--Bob Loomis, professional reining horse trainer.
Reining is recognized internationally as an equine sport of great significance that appeals to participants and spectators alike. The combination of speed and power maneuvers with amazing control and finesse makes the sport fascinating to watch. The NRHA judging system allows spectators to closely follow the determination of the winners while being entertained by breathtaking performances.
The Art of Reining
Reining is a judged event designed to show the athletic ability of a ranch type horse in the confines of a show arena. In reining competition, contestants are required to run one of several approved patterns. Each pattern includes small slow circles, large fast circles, flying lead changes, rollbacks over the hocks, 360 degree spins done in place, and the exciting sliding stops that are the hallmark of the reining horse.
The National Reining Horse Association has ten approved reining patterns. All NRHA patterns are divided into seven or eight maneuvers. The NRHA Handbook describes the maneuvers required of a reining horse are as follows:
Walk-in: The walk-in brings the horse from the gate to the center of the arena to begin its pattern. The horse should appear relaxed and confident. Any action, which may create the appearance of intimidation including starting and stopping, or checking is a fault which shall be marked down according to severity in the first maneuver score.

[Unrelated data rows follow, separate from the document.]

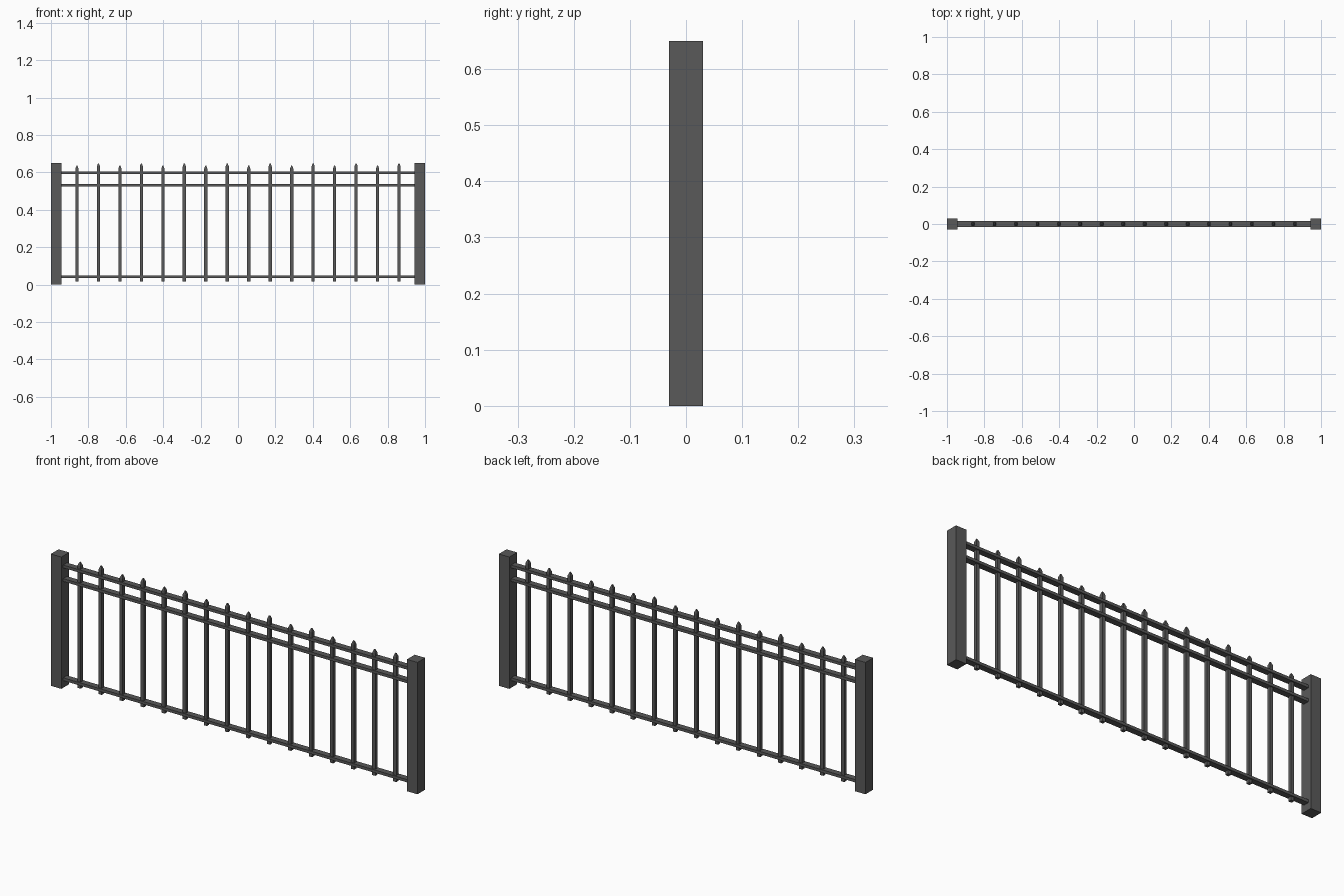
import bpy, bmesh
from mathutils import Vector

if "Cube" in bpy.data.objects:
    bpy.data.objects.remove(bpy.data.objects["Cube"])

metal = bpy.data.materials.new("dark_metal")
metal.diffuse_color = (0.1, 0.1, 0.1, 1)
metal.use_nodes = True
metal.node_tree.nodes["Principled BSDF"].inputs["Base Color"].default_value = metal.diffuse_color


def box(name, x, z0, z1, wx, wy, tip=0.0):
    """Upright box standing at x; tip > 0 adds a tapered point on top."""
    bm = bmesh.new()
    bmesh.ops.create_cube(bm, size=1)
    for v in bm.verts:
        v.co = Vector((x + v.co.x * wx, v.co.y * wy,
                       z1 - tip if v.co.z > 0 else z0))
    if tip:
        top = max(bm.faces, key=lambda f: f.calc_center_median().z)
        new = bmesh.ops.extrude_discrete_faces(bm, faces=[top])["faces"][0]
        for v in new.verts:
            v.co = Vector((x + (v.co.x - x) * 0.3, v.co.y * 0.3, z1))
    mesh = bpy.data.meshes.new(name)
    bm.to_mesh(mesh)
    bm.free()
    mesh.materials.append(metal)
    obj = bpy.data.objects.new(name, mesh)
    bpy.context.collection.objects.link(obj)
    return obj


# End posts
POST = 0.057
for side, label in ((-1, "left"), (1, "right")):
    box(f"{label}_post", side * (1 - POST / 2), 0, 0.65, POST, 0.06)

# Horizontal rails
for label, z in (("bottom", 0.042), ("middle", 0.531), ("top", 0.598)):
    box(f"{label}_rail", 0, z - 0.007, z + 0.007, 2 - 2 * POST + 0.01, 0.03)

# Pointed pickets with alternating heights
COUNT, END = 16, 0.861
for i in range(COUNT):
    x = -END + 2 * END * i / (COUNT - 1)
    box(f"picket_{i + 1}", x, 0.017, 0.648 if i % 2 else 0.636,
        0.017, 0.017, tip=0.016)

Sliding Stops: Sliding Stops are the act of slowing the horse from a lope to a stop position by bringing the hind legs under the horse in a locked position sliding on the hind feet. The horse should enter the stop position by bending the back, bringing the hind legs further under the body while maintaining forward motion, ground contact and cadence with the front legs. Throughout the stop, the horse should continue in a straight line while maintaining ground contact with the hind feet.

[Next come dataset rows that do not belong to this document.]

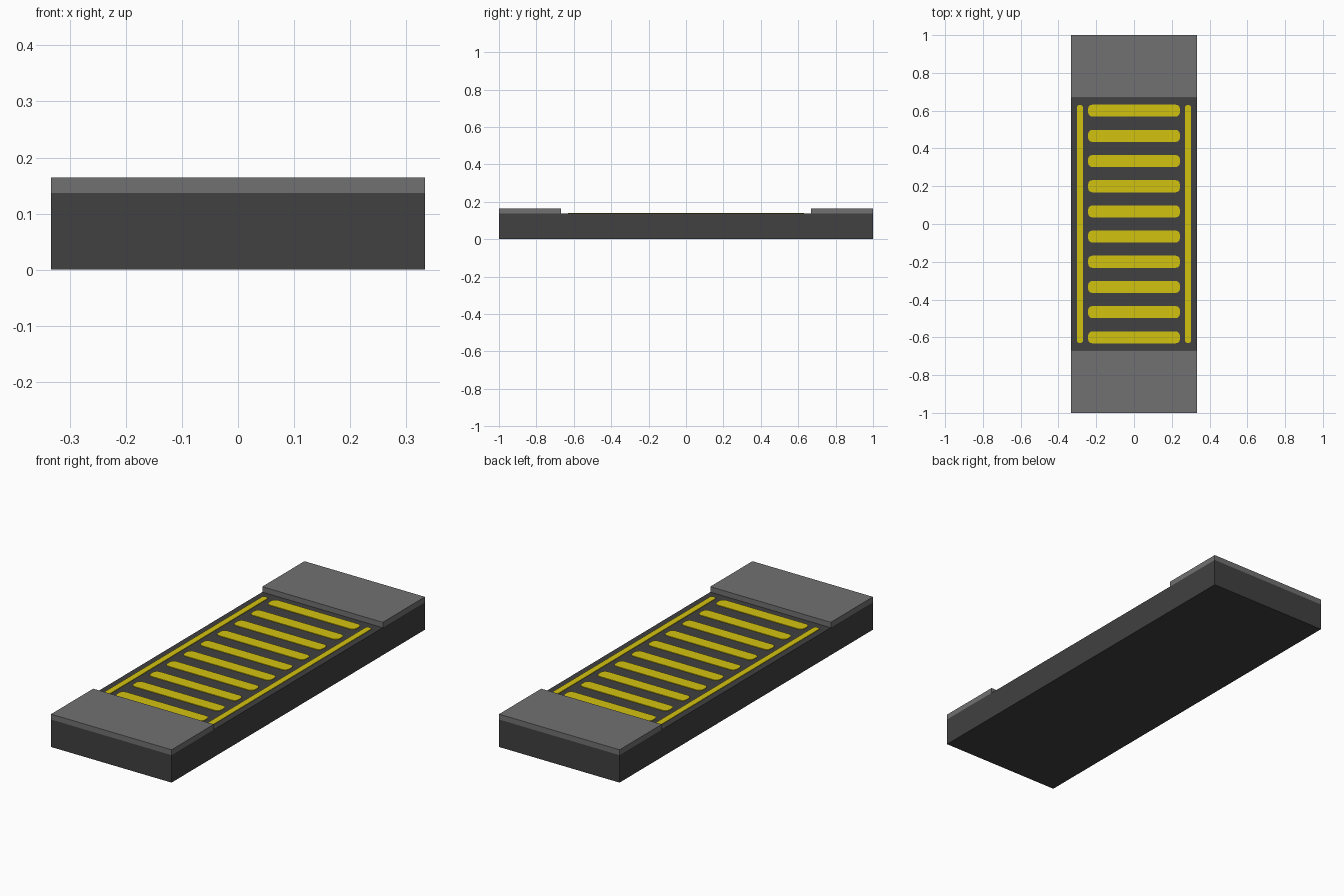
import bpy, bmesh, math

if "Cube" in bpy.data.objects:
    bpy.data.objects.remove(bpy.data.objects["Cube"])

def material(name, rgb):
    m = bpy.data.materials.new(name)
    m.diffuse_color = (*rgb, 1)
    m.use_nodes = True
    m.node_tree.nodes["Principled BSDF"].inputs["Base Color"].default_value = m.diffuse_color
    return m

DARK = material("dark grey", (0.052, 0.052, 0.052))
GREY = material("mid grey", (0.165, 0.165, 0.165))
YELLOW = material("yellow", (0.65, 0.54, 0.005))

W, TOP, CAP_TOP, CAP_Y = 0.333, 0.137, 0.164, 0.667

def finish(name, bm, mat):
    bmesh.ops.recalc_face_normals(bm, faces=bm.faces)
    me = bpy.data.meshes.new(name)
    bm.to_mesh(me)
    bm.free()
    me.materials.append(mat)
    ob = bpy.data.objects.new(name, me)
    bpy.context.collection.objects.link(ob)

def plate(name, x0, x1, y0, y1, z0, z1, mat, r=0):
    """Flat slab, with optional rounded corners of radius r."""
    pts = [(x1, y1), (x0, y1), (x0, y0), (x1, y0)]
    if r:
        centres = [(x1 - r, y1 - r), (x0 + r, y1 - r), (x0 + r, y0 + r), (x1 - r, y0 + r)]
        pts = []
        for i, (cx, cy) in enumerate(centres):
            for k in range(4):
                a = math.pi / 2 * (i + k / 3)
                pts.append((cx + r * math.cos(a), cy + r * math.sin(a)))
    bm = bmesh.new()
    face = bm.faces.new([bm.verts.new((x, y, z0)) for x, y in pts])
    ext = bmesh.ops.extrude_face_region(bm, geom=[face], use_keep_orig=True)
    verts = [v for v in ext["geom"] if isinstance(v, bmesh.types.BMVert)]
    bmesh.ops.translate(bm, verts=verts, vec=(0, 0, z1 - z0))
    finish(name, bm, mat)

# Base block and raised end caps
plate("base", -W, W, -1, 1, 0, TOP, DARK)
plate("front_end_cap", -W, W, -1, -CAP_Y, TOP, CAP_TOP, GREY)
plate("back_end_cap", -W, W, CAP_Y, 1, TOP, CAP_TOP, GREY)

# Painted cross bars
for i in range(10):
    y = -0.6 + i * 0.4 / 3
    plate(f"cross_bar_{i + 1}", -0.243, 0.243, y - 0.032, y + 0.032,
          TOP, TOP + 0.003, YELLOW, 0.022)

# Painted side lines
for side, x in (("left", -0.286), ("right", 0.286)):
    plate(f"{side}_line", x - 0.0155, x + 0.0155, -0.63, 0.63,
          TOP, TOP + 0.003, YELLOW, 0.012)
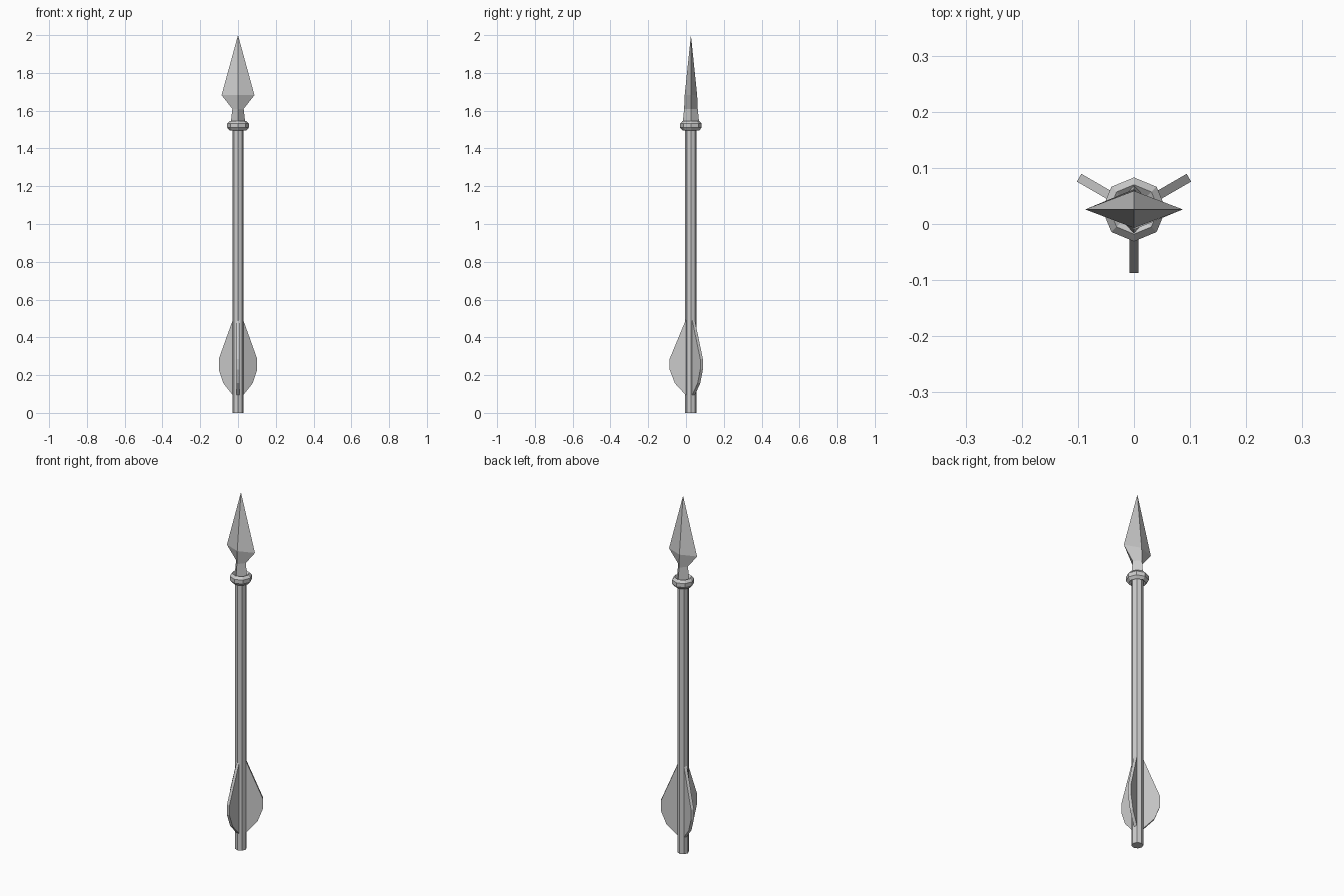
import bpy, bmesh, math
from mathutils import Matrix

if "Cube" in bpy.data.objects:
    bpy.data.objects.remove(bpy.data.objects["Cube"])

AXIS = Matrix.Translation((0, 0.026, 0))  # shaft axis sits slightly behind the origin


def finish(name, bm):
    bmesh.ops.recalc_face_normals(bm, faces=bm.faces)
    bm.transform(AXIS)
    me = bpy.data.meshes.new(name)
    bm.to_mesh(me)
    bm.free()
    ob = bpy.data.objects.new(name, me)
    bpy.context.collection.objects.link(ob)
    return ob


def loft(name, rings, sides, tip=None, closed=False):
    """Stack of polygonal rings (rx, ry, z), capped, looped or ending in a tip."""
    bm = bmesh.new()
    loops = []
    for rx, ry, z in rings:
        angles = [2 * math.pi * i / sides for i in range(sides)]
        loops.append([bm.verts.new((rx * math.cos(a), ry * math.sin(a), z)) for a in angles])
    pairs = list(zip(loops, loops[1:]))
    if closed:
        pairs.append((loops[-1], loops[0]))
    for a, b in pairs:
        for i in range(sides):
            j = (i + 1) % sides
            bm.faces.new((a[i], a[j], b[j], b[i]))
    if not closed:
        bm.faces.new(loops[0])
        if tip is None:
            bm.faces.new(loops[-1])
        else:
            t = bm.verts.new((0, 0, tip))
            for i in range(sides):
                bm.faces.new((loops[-1][i], loops[-1][(i + 1) % sides], t))
    return finish(name, bm)


# Octagonal shaft
loft("shaft", [(0.03, 0.03, 0), (0.03, 0.03, 1.525)], 8)

# Rounded collar ring
collar = [(0.028, 1.508), (0.044, 1.495), (0.057, 1.51),
          (0.057, 1.532), (0.044, 1.546), (0.028, 1.533)]
loft("collar", [(r, r, z) for r, z in collar], 8, closed=True)

# Four-sided spear head with flared socket
loft("spear_head", [(0.04, 0.045, 1.52), (0.03, 0.036, 1.61), (0.087, 0.033, 1.682)], 4, tip=2.0)

# Three fletching fins around the tail
profile = [(0.015, 0.51), (0.022, 0.505), (0.113, 0.285), (0.113, 0.23),
           (0.085, 0.157), (0.028, 0.095), (0.015, 0.088)]
for k in range(3):
    bm = bmesh.new()
    face = bm.faces.new([bm.verts.new((r, -0.008, z)) for r, z in profile])
    ext = bmesh.ops.extrude_face_region(bm, geom=[face], use_keep_orig=True)
    moved = [g for g in ext["geom"] if isinstance(g, bmesh.types.BMVert)]
    bmesh.ops.translate(bm, verts=moved, vec=(0, 0.016, 0))
    bm.transform(Matrix.Rotation(math.radians(-90 + 120 * k), 4, 'Z'))
    finish(f"fin_{k + 1}", bm)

Spins: Spins are a series of 360-degree turns, executed over a stationary (inside) hind leg. Propulsion for the spin is supplied by the outside rear leg and front legs, and contact should be maintained with the ground by a front leg. The location of hindquarters should be fixed at the start of the spin and maintained throughout the maneuver.

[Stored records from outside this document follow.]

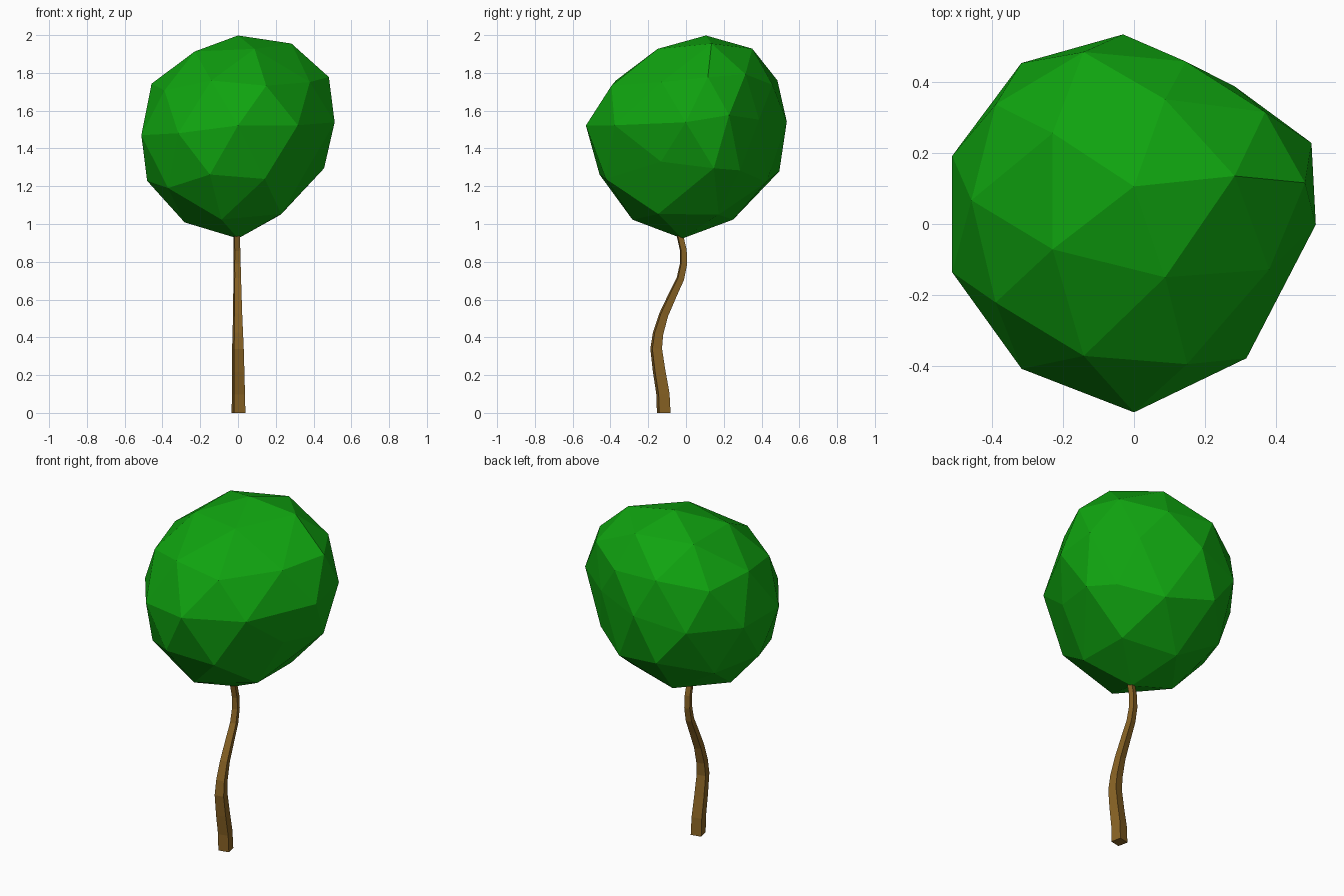
import bpy, bmesh, math
from mathutils import Vector

if "Cube" in bpy.data.objects:
    bpy.data.objects.remove(bpy.data.objects["Cube"])


def material(name, rgb):
    m = bpy.data.materials.new(name)
    m.diffuse_color = (*rgb, 1)
    m.use_nodes = True
    m.node_tree.nodes["Principled BSDF"].inputs["Base Color"].default_value = m.diffuse_color
    return m


def add_object(name, bm, mat):
    bmesh.ops.recalc_face_normals(bm, faces=bm.faces)
    mesh = bpy.data.meshes.new(name)
    bm.to_mesh(mesh)
    bm.free()
    mesh.materials.append(mat)
    obj = bpy.data.objects.new(name, mesh)
    bpy.context.collection.objects.link(obj)
    return obj


def falloff(point, centre, radius):
    return math.exp(-((point - Vector(centre)).length / radius) ** 2)


leaf_green = material("leaf green", (0.005, 0.37, 0.005))
bark_brown = material("bark brown", (0.25, 0.125, 0.018))

# Crown: low-poly ball leaning back, with its lower right side pushed back and up
R, CZ = 0.53, 1.465
# Small local dents and bumps: (place on the ball, offset)
dents = [
    ((0, 0.53, 0), (-0.03, -0.01, 0.04)),
    ((0, -0.53, 0), (0, -0.015, 0.02)),
    ((0.31, 0.43, 0), (-0.03, -0.08, 0.03)),
    ((0.50, 0.16, 0), (-0.01, -0.06, -0.01)),
    ((0.50, -0.16, 0), (0, 0.03, -0.05)),
    ((0.36, -0.26, 0.28), (0.01, 0.05, -0.04)),
    ((0.36, 0.26, 0.28), (0, -0.03, 0)),
    ((0.28, 0, 0.45), (0, 0.035, 0.02)),
    ((0.09, -0.26, 0.45), (0, 0.025, 0)),
    ((0.15, 0.45, 0.24), (0, -0.04, 0)),
    ((0.45, 0, -0.28), (0, 0.04, -0.01)),
    ((0.38, -0.28, -0.24), (0, 0.08, 0.02)),
    ((0.38, 0.28, -0.24), (-0.03, -0.05, -0.03)),
    ((-0.15, 0.45, -0.24), (0, 0.05, 0.03)),
    ((0, -0.46, -0.26), (0, 0, 0.03)),
    ((0, 0, -0.53), (0, 0, -0.02)),
]
bm = bmesh.new()
bmesh.ops.create_icosphere(bm, subdivisions=2, radius=R)
for v in bm.verts:
    p = v.co.copy()
    t = p.z / R
    w = falloff(p, (0.5, 0, -0.11), 0.4)
    left = min(p.x, 0)
    move = Vector((0.015 * p.x,
                   0.01 - 0.035 * left + 0.065 * t + 0.025 * t * t + 0.15 * w,
                   CZ + 0.05 * left + 0.03 * (1 - t * t) + 0.12 * w))
    for place, offset in dents:
        move += falloff(p, place, 0.17) * Vector(offset)
    v.co = p + move
add_object("crown", bm, leaf_green)

# Trunk: tapered square tube along a wavy path (y, z, width)
path = [(-0.118, 0, 0.061), (-0.122, 0.10, 0.059), (-0.142, 0.22, 0.056),
        (-0.158, 0.34, 0.052), (-0.148, 0.42, 0.047), (-0.118, 0.52, 0.041),
        (-0.068, 0.63, 0.037), (-0.030, 0.71, 0.034), (-0.013, 0.79, 0.032),
        (-0.014, 0.86, 0.030), (-0.030, 0.93, 0.029), (-0.038, 0.96, 0.028)]
turn = math.radians(12)
bm = bmesh.new()
rings = []
for i, (y, z, width) in enumerate(path):
    a, b = path[max(i - 1, 0)], path[min(i + 1, len(path) - 1)]
    lean = math.atan2(b[0] - a[0], b[1] - a[1]) if i else 0
    r = width / math.sqrt(2)
    ring = []
    for k in range(4):
        ang = turn + math.pi / 4 + k * math.pi / 2
        dx, dy = r * math.cos(ang), r * math.sin(ang)
        ring.append(bm.verts.new((dx + 0.003 - 0.01 * z, y + dy * math.cos(lean),
                                  z - dy * math.sin(lean))))
    rings.append(ring)
for lo, hi in zip(rings, rings[1:]):
    for k in range(4):
        bm.faces.new((lo[k], lo[(k + 1) % 4], hi[(k + 1) % 4], hi[k]))
bm.faces.new(rings[0][::-1])
bm.faces.new(rings[-1])
add_object("trunk", bm, bark_brown)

Rollbacks: Rollbacks are the 180 degree reversal of forward motion completed by running to a sliding stop, rolling (turning) the shoulders back to the opposite direction, over the hocks, and departing in a canter, as one continuous motion.
Circles: Circles are maneuvers at the lope, of designated size and speed, which demonstrate control, the horse's willingness to be guided, and degree of difficulty in speed and speed changes. Circles must at all times be run in the geographical area of the arena specified in the pattern description and must have a common center point. The differences in size and speed of the circles must be clearly defined according to the designated pattern.
Backups: A backup is a maneuver requiring the horse to be moved in a reverse motion in a straight line for a required distance; at least 10 feet.
Hesitate: To hesitate is the act of demonstrating the horse's ability to stand in a relaxed manner at a designated time in a pattern. In a hesitation, the horse should remain motionless and relaxed. All NRHA patterns require a hesitation at the end of the pattern to demonstrate to the judges the completion of the pattern.
Lead Changes: Lead changes are the act of changing the leading legs of the front and rear pairs of legs, at a lope. The lead change must be executed at a lope with no change of gait or speed and be performed in the exact position in the arena specified in the pattern description. The change of front and rear leads must take place within the same stride to avoid penalty.
Run Downs and Run-arounds: Run downs are runs through the middle of the arena and runs from the center of the arena to the end. Run-arounds are runs along the side and around the end of the arena. Both the run down and run-arounds should demonstrate control and a gradual increase in speed to the stop.
In scoring, credit is given for smoothness, finesse, attitude, quickness and authority when performing the various maneuvers. Although reining is not a timed event, controlled speed raises the difficulty level and makes the reining horse more exciting to watch.
Discipline Association: National Reining Horse Association
Information provided by the NRHA